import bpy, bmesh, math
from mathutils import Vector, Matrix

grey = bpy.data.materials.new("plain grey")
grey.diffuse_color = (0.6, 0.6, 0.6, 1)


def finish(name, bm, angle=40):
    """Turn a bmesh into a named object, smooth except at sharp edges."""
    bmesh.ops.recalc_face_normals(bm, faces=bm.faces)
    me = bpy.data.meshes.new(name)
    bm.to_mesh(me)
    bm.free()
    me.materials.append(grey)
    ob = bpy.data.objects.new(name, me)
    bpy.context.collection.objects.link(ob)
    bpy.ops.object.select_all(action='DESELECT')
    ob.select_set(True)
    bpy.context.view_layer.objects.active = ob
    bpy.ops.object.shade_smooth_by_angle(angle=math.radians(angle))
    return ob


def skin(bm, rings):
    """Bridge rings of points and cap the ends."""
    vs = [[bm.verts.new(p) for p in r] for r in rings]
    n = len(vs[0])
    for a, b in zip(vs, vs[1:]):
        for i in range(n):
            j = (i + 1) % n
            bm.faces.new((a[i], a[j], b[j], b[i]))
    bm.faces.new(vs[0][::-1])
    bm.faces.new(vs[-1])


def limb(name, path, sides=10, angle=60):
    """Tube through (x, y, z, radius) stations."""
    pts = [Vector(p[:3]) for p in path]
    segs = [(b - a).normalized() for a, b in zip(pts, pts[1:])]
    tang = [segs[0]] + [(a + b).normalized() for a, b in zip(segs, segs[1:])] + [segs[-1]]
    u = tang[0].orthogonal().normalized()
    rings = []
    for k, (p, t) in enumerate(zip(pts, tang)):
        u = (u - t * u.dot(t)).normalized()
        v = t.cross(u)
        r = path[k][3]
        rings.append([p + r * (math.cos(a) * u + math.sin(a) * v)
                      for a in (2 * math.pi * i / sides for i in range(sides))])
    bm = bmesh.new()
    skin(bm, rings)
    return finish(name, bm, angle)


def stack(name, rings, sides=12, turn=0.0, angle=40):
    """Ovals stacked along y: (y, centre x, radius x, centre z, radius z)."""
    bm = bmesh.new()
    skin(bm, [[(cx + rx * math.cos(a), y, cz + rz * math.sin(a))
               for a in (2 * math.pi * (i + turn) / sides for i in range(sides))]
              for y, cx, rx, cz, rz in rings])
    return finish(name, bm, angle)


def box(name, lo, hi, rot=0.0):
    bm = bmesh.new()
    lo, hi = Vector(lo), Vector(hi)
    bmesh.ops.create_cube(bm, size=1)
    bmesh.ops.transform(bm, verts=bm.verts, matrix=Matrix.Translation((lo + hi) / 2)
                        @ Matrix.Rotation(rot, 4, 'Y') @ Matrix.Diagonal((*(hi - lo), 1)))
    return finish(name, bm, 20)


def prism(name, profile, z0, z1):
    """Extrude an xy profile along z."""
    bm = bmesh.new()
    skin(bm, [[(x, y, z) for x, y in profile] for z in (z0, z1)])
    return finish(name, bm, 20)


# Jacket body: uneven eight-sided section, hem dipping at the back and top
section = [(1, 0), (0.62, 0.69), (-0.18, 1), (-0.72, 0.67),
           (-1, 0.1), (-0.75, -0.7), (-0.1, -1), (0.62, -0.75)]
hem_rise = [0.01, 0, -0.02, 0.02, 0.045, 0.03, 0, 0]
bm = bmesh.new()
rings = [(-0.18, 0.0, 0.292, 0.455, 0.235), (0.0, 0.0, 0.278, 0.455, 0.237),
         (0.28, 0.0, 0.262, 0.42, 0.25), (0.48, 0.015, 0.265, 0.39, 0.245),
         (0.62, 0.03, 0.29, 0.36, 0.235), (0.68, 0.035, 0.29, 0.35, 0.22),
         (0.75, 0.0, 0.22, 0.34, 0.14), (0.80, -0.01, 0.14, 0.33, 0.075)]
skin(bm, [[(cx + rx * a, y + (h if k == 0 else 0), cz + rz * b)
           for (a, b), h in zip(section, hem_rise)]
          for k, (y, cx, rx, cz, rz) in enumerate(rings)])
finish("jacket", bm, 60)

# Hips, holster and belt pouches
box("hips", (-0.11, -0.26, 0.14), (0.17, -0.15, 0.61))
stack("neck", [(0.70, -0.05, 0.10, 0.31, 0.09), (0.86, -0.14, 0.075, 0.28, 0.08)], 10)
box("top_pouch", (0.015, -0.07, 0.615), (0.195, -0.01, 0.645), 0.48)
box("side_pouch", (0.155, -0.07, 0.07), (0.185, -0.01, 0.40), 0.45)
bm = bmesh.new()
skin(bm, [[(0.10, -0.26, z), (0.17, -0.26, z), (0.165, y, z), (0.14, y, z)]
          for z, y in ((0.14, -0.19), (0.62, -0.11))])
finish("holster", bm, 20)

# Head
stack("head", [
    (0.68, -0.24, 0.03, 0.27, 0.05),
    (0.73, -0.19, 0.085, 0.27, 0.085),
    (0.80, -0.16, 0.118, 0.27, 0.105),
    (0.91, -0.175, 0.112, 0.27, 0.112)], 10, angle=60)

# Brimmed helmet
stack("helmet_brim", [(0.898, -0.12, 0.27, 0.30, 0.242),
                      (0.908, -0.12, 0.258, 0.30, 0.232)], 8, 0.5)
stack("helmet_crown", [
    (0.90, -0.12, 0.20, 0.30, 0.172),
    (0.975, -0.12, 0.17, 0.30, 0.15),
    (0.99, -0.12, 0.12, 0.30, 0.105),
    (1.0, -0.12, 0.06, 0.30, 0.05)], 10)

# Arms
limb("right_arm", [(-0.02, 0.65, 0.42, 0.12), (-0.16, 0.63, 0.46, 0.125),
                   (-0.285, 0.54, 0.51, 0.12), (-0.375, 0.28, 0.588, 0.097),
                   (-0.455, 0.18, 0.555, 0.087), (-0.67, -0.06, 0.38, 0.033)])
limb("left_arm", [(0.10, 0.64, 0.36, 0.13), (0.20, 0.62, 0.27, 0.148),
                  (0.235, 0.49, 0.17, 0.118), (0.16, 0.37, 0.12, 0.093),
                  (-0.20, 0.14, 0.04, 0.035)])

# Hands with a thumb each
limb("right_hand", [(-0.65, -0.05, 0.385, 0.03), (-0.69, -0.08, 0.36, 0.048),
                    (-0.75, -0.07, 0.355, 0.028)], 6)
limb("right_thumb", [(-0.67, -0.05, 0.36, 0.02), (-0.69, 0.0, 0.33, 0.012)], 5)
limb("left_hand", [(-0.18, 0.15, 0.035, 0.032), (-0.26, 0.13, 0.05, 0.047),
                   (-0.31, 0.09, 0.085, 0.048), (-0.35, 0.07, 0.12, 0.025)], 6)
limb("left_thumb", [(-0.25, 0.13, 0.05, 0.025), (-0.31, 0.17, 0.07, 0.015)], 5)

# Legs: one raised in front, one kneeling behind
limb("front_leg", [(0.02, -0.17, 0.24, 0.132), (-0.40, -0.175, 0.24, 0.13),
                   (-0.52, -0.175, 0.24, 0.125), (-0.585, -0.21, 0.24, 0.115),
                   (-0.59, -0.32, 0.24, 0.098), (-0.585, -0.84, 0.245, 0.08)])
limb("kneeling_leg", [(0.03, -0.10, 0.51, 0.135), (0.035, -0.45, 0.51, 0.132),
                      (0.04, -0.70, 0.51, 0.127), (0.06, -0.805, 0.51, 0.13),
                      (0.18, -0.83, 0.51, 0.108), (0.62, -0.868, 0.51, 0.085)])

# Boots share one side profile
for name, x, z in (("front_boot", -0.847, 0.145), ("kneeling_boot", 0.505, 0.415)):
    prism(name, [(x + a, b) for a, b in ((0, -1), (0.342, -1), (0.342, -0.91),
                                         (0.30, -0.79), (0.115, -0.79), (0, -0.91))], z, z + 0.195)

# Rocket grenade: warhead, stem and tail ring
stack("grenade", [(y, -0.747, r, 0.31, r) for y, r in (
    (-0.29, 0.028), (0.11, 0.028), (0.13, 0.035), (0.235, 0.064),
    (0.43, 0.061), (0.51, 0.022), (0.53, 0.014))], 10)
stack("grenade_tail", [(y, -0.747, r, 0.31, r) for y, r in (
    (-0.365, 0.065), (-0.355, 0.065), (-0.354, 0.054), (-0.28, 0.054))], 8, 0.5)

* **ASSIGNMENT**: Write out again, exactly, the line containing "# Legs: one" and every later line of the records. Omit the rest.

* **ANSWER TO THE EXERCISE**:
# Legs: one raised in front, one kneeling behind
limb("front_leg", [(0.02, -0.17, 0.24, 0.132), (-0.40, -0.175, 0.24, 0.13),
                   (-0.52, -0.175, 0.24, 0.125), (-0.585, -0.21, 0.24, 0.115),
                   (-0.59, -0.32, 0.24, 0.098), (-0.585, -0.84, 0.245, 0.08)])
limb("kneeling_leg", [(0.03, -0.10, 0.51, 0.135), (0.035, -0.45, 0.51, 0.132),
                      (0.04, -0.70, 0.51, 0.127), (0.06, -0.805, 0.51, 0.13),
                      (0.18, -0.83, 0.51, 0.108), (0.62, -0.868, 0.51, 0.085)])

# Boots share one side profile
for name, x, z in (("front_boot", -0.847, 0.145), ("kneeling_boot", 0.505, 0.415)):
    prism(name, [(x + a, b) for a, b in ((0, -1), (0.342, -1), (0.342, -0.91),
                                         (0.30, -0.79), (0.115, -0.79), (0, -0.91))], z, z + 0.195)

# Rocket grenade: warhead, stem and tail ring
stack("grenade", [(y, -0.747, r, 0.31, r) for y, r in (
    (-0.29, 0.028), (0.11, 0.028), (0.13, 0.035), (0.235, 0.064),
    (0.43, 0.061), (0.51, 0.022), (0.53, 0.014))], 10)
stack("grenade_tail", [(y, -0.747, r, 0.31, r) for y, r in (
    (-0.365, 0.065), (-0.355, 0.065), (-0.354, 0.054), (-0.28, 0.054))], 8, 0.5)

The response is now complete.